> _Your instructions_
Could you set down every entry exactly as it stands, without the images?

> _Data under study_
BEGIN

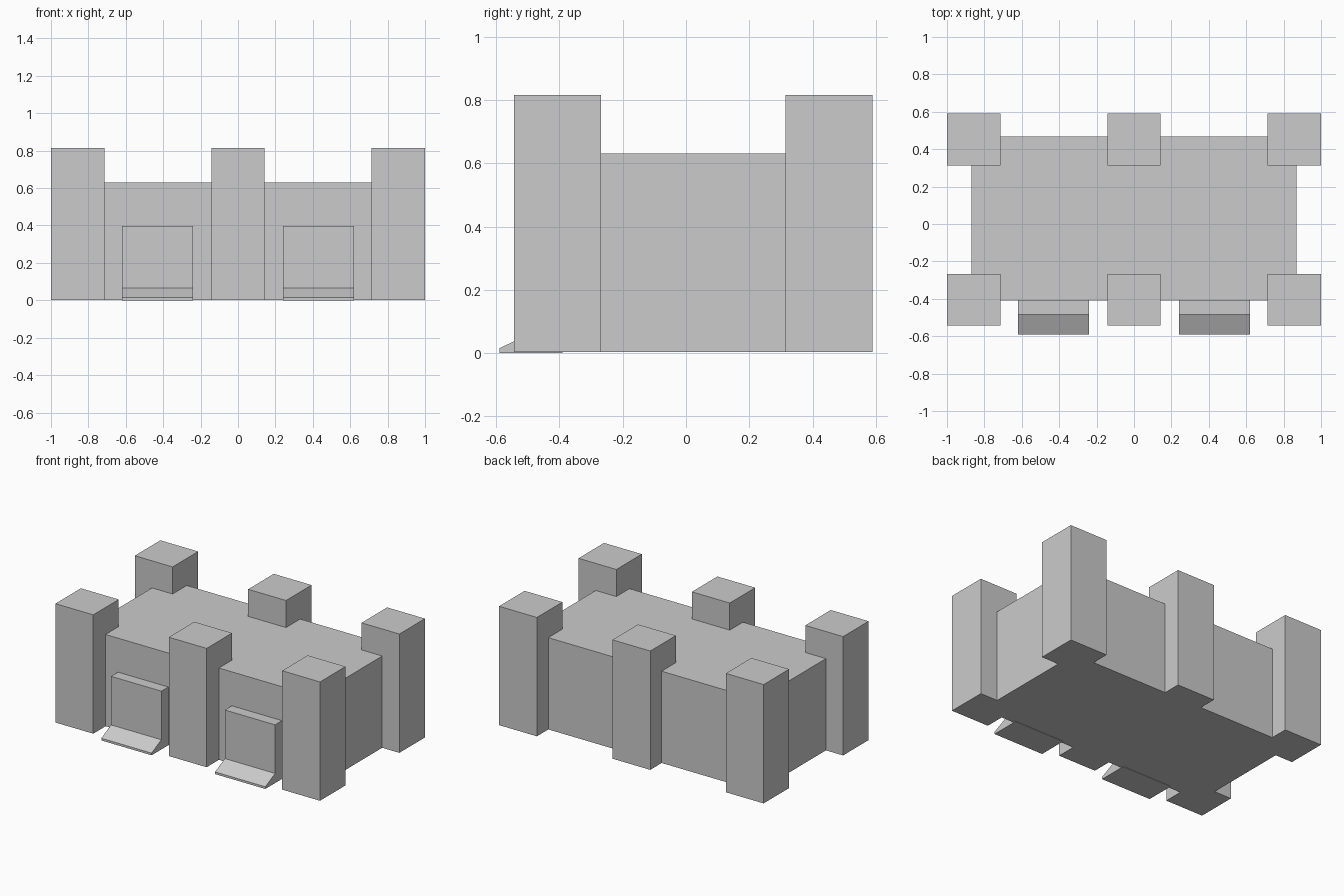
import bpy
import bmesh
from mathutils import Vector

cube = bpy.data.objects.get("Cube")
if cube:
    bpy.data.objects.remove(cube, do_unlink=True)

grey = bpy.data.materials.new("plain_grey")
grey.use_nodes = True
GREY = (0.6, 0.6, 0.6, 1)
grey.diffuse_color = GREY
grey.node_tree.nodes["Principled BSDF"].inputs["Base Color"].default_value = GREY


def extrude_profile(name, profile, offset):
    """Make a solid by sweeping a closed flat profile along an offset."""
    mesh = bpy.data.meshes.new(name)
    bm = bmesh.new()
    face = bm.faces.new([bm.verts.new(p) for p in profile])
    swept = bmesh.ops.extrude_face_region(bm, geom=[face], use_keep_orig=True)
    verts = [g for g in swept["geom"] if isinstance(g, bmesh.types.BMVert)]
    bmesh.ops.translate(bm, verts=verts, vec=Vector(offset))
    bmesh.ops.recalc_face_normals(bm, faces=bm.faces)
    bm.to_mesh(mesh)
    bm.free()
    mesh.materials.append(grey)
    obj = bpy.data.objects.new(name, mesh)
    bpy.context.collection.objects.link(obj)
    return obj


# Ground-plan outline: main hall with a tower notch at each corner and mid-wall
BASE = 0.003
HALL_TOP, TOWER_TOP = 0.63, 0.815


def box(name, x0, x1, y0, y1, top):
    plan = [(x0, y0, BASE), (x1, y0, BASE), (x1, y1, BASE), (x0, y1, BASE)]
    return extrude_profile(name, plan, (0, 0, top - BASE))


# Main hall
box("main_hall", -0.87, 0.87, -0.41, 0.467, HALL_TOP)

# Six square towers
for row, y0, y1 in (("front", -0.543, -0.268), ("back", 0.314, 0.59)):
    for side, x in (("right", -0.857), ("middle", 0), ("left", 0.857)):
        box(f"{row}_{side}_tower", x - 0.143, x + 0.143, y0, y1, TOWER_TOP)

# Two gateways, each a raised door block with a sloping ramp at its foot
gate = [(-0.39, 0), (-0.59, 0), (-0.59, 0.015), (-0.485, 0.066),
        (-0.485, 0.398), (-0.39, 0.398)]
for side, x in (("right", -0.62), ("left", 0.24)):
    extrude_profile(f"{side}_gateway", [(x, y, z) for y, z in gate], (0.38, 0, 0))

END

> _Output below_
import bpy
import bmesh
from mathutils import Vector

cube = bpy.data.objects.get("Cube")
if cube:
    bpy.data.objects.remove(cube, do_unlink=True)

grey = bpy.data.materials.new("plain_grey")
grey.use_nodes = True
GREY = (0.6, 0.6, 0.6, 1)
grey.diffuse_color = GREY
grey.node_tree.nodes["Principled BSDF"].inputs["Base Color"].default_value = GREY


def extrude_profile(name, profile, offset):
    """Make a solid by sweeping a closed flat profile along an offset."""
    mesh = bpy.data.meshes.new(name)
    bm = bmesh.new()
    face = bm.faces.new([bm.verts.new(p) for p in profile])
    swept = bmesh.ops.extrude_face_region(bm, geom=[face], use_keep_orig=True)
    verts = [g for g in swept["geom"] if isinstance(g, bmesh.types.BMVert)]
    bmesh.ops.translate(bm, verts=verts, vec=Vector(offset))
    bmesh.ops.recalc_face_normals(bm, faces=bm.faces)
    bm.to_mesh(mesh)
    bm.free()
    mesh.materials.append(grey)
    obj = bpy.data.objects.new(name, mesh)
    bpy.context.collection.objects.link(obj)
    return obj


# Ground-plan outline: main hall with a tower notch at each corner and mid-wall
BASE = 0.003
HALL_TOP, TOWER_TOP = 0.63, 0.815


def box(name, x0, x1, y0, y1, top):
    plan = [(x0, y0, BASE), (x1, y0, BASE), (x1, y1, BASE), (x0, y1, BASE)]
    return extrude_profile(name, plan, (0, 0, top - BASE))


# Main hall
box("main_hall", -0.87, 0.87, -0.41, 0.467, HALL_TOP)

# Six square towers
for row, y0, y1 in (("front", -0.543, -0.268), ("back", 0.314, 0.59)):
    for side, x in (("right", -0.857), ("middle", 0), ("left", 0.857)):
        box(f"{row}_{side}_tower", x - 0.143, x + 0.143, y0, y1, TOWER_TOP)

# Two gateways, each a raised door block with a sloping ramp at its foot
gate = [(-0.39, 0), (-0.59, 0), (-0.59, 0.015), (-0.485, 0.066),
        (-0.485, 0.398), (-0.39, 0.398)]
for side, x in (("right", -0.62), ("left", 0.24)):
    extrude_profile(f"{side}_gateway", [(x, y, z) for y, z in gate], (0.38, 0, 0))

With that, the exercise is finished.